The theory was first proposed in 1995 by Robert Bauval, and has since been expanded in collaboration with Adrian Gilbert and Graham Hancock to include the Great Sphinx as a representation of the constellation Leo, and the Nile river to represent the Milky Way galaxy. This theory not only notes that there is a match between these arrangements, but postulates that this was deliberate on the part of the builders of the pyramids. That sounds OK, but the biggie here is that the stars in Orion's Belt and the constellation of Leo match up in these locations approximately 10,500 B.C.E., a mere 8,000 years earlier than the accepted accounts!

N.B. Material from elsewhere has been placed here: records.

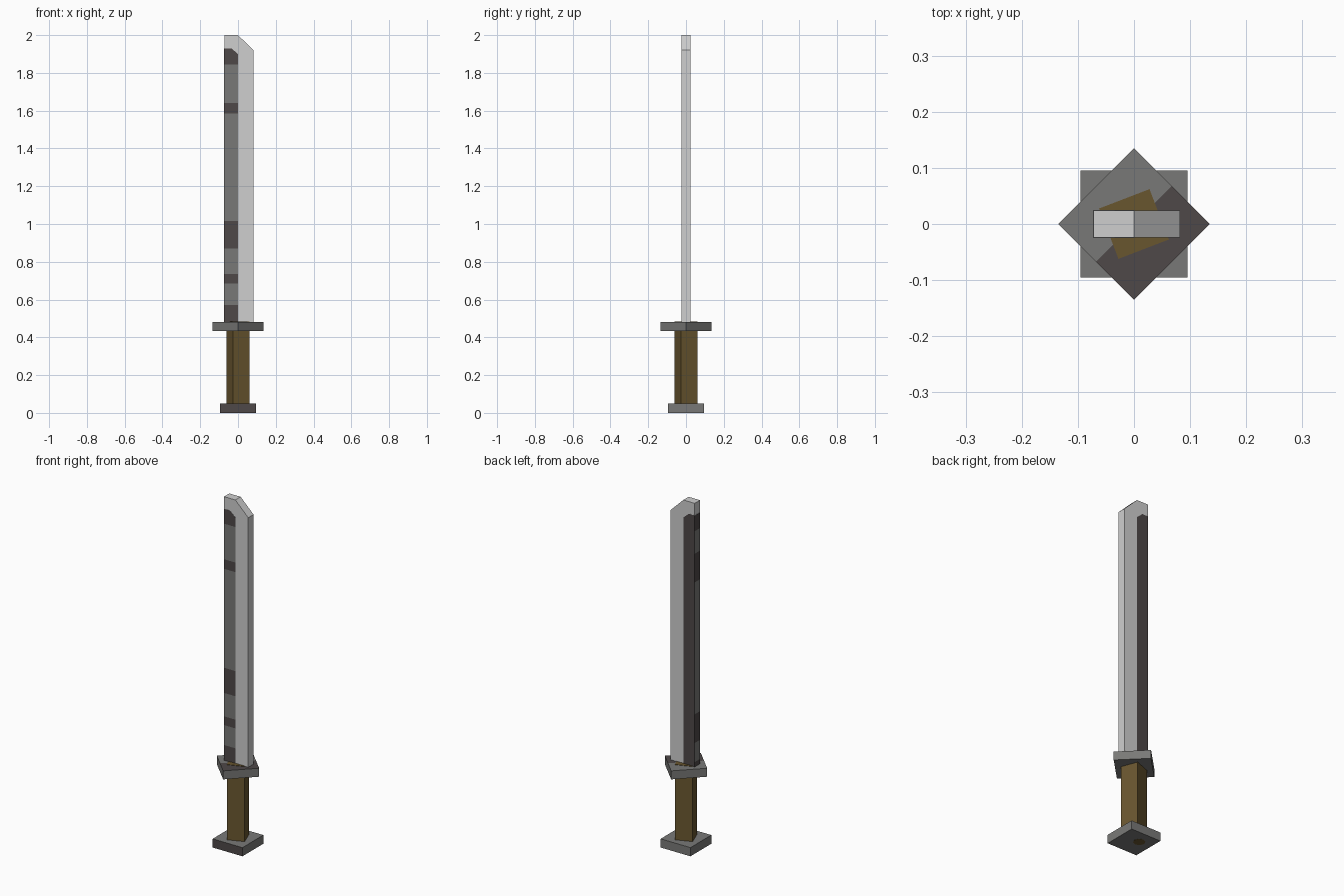
import bpy, bmesh
from math import radians, sqrt
from mathutils import Vector, Matrix

cube = bpy.data.objects.get("Cube")
if cube:
    bpy.data.objects.remove(cube, do_unlink=True)


def material(name, hex_code):
    srgb = [int(hex_code[i:i + 2], 16) / 255 for i in (0, 2, 4)]
    color = [((c + 0.055) / 1.055) ** 2.4 for c in srgb] + [1]
    mat = bpy.data.materials.new(name)
    mat.use_nodes = True
    mat.diffuse_color = color
    mat.node_tree.nodes["Principled BSDF"].inputs["Base Color"].default_value = color
    return mat


steel = material("light steel", "cfcfcf")
iron = material("grey iron", "797977")
dark = material("dark iron", "4e4848")
wood = material("brown wood", "69562f")


def finish(name, bm, mats, rule=None):
    bmesh.ops.recalc_face_normals(bm, faces=bm.faces)
    bm.normal_update()
    if rule:
        for f in bm.faces:
            f.material_index = rule(f.normal, f.calc_center_median())
    mesh = bpy.data.meshes.new(name)
    bm.to_mesh(mesh)
    bm.free()
    for m in mats:
        mesh.materials.append(m)
    obj = bpy.data.objects.new(name, mesh)
    bpy.context.collection.objects.link(obj)
    return obj


def box(half, low, high, angle=0):
    """Square block with the given half side, turned about z."""
    bm = bmesh.new()
    place = (Matrix.Translation((0, 0, (low + high) / 2))
             @ Matrix.Rotation(radians(angle), 4, 'Z')
             @ Matrix.Diagonal((2 * half, 2 * half, high - low, 1)))
    bmesh.ops.create_cube(bm, size=1, matrix=place)
    return bm


def prism(profile, half):
    """Side profile in x and z, extruded through the thickness."""
    bm = bmesh.new()
    face = bm.faces.new([bm.verts.new((x, -half, z)) for x, z in profile])
    new = bmesh.ops.extrude_face_region(bm, geom=[face])["geom"]
    bmesh.ops.translate(bm, vec=(0, 2 * half, 0),
                        verts=[v for v in new if isinstance(v, bmesh.types.BMVert)])
    return bm


def cut(bm, point, normal):
    bmesh.ops.bisect_plane(bm, geom=bm.verts[:] + bm.edges[:] + bm.faces[:],
                           plane_co=point, plane_no=normal)


# Pommel: grey block with a dark front
finish("pommel", box(0.095, 0, 0.05), [iron, dark],
       lambda n, c: int(n.y < -0.9))

# Wooden peg showing under the pommel
bm = bmesh.new()
bmesh.ops.create_cone(bm, cap_ends=True, segments=8, radius1=0.032, radius2=0.032,
                      depth=0.004, matrix=Matrix.Translation((-0.019, 0.019, 0.001)))
finish("pommel_peg", bm, [wood])

# Grip, a turned square post that ends just above the guard
finish("grip", box(0.068 / sqrt(2), 0.04, 0.484, 21), [wood])

# Guard: diamond plate, one half of its top dark
bm = box(0.135 / sqrt(2), 0.433, 0.482, 45)
cut(bm, (0, 0, 0), Vector((1, -1, 0)).normalized())
finish("guard", bm, [iron, dark],
       lambda n, c: int(n.z > 0.9 and c.x > c.y))

# Blade with a slanted tip
finish("blade", prism([(-0.072, 0.47), (0.082, 0.47), (0.082, 1.92),
                       (0, 2), (-0.072, 2)], 0.024), [steel])

# Spine: banded on the front and the outer edge, dark on the back
front_bands = [(0.4, 0.57), (0.685, 0.735), (0.87, 1.015), (1.585, 1.64), (1.845, 2)]
edge_bands = [(0.4, 0.51), (0.62, 0.785), (1.545, 1.71), (1.84, 2)]
bm = prism([(-0.073, 0.47), (0, 0.47), (0, 1.9), (-0.035, 1.93), (-0.073, 1.93)], 0.025)
for band in front_bands + edge_bands:
    for z in band:
        cut(bm, (0, 0, z), (0, 0, 1))


def spine_color(n, c):
    if n.z > 0.5:
        return 2
    if n.y > 0.9:
        return 1
    bands = front_bands if n.y < -0.9 else edge_bands
    return int(any(a < c.z < b for a, b in bands))


finish("blade_spine", bm, [iron, dark, steel], spine_color)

Well, despite some support from geologists who have argued that the effects of water erosion on the Great Sphinx date parts of that monument to at least 7,000-5,000 B.C.E., mainstream Egyptologists don't accept the Orion thesis. It does put the Great Pyramids and the Great Sphinx into an era before the Ancient Egyptians, so that's understandable! Still, it's a fascinating thought that someone might have built these huge monuments in relation to the constellations.
And, here I have to note that my daughter was quite thrilled by this idea when studying ancient cultures, probably in elementary school. She did a project on this very hypothesis, building a 3-D map of the Pyramids with the Great Sphinx, the Nile and all carefully positioned to match up with a picture of Orion. It was remarkably cool!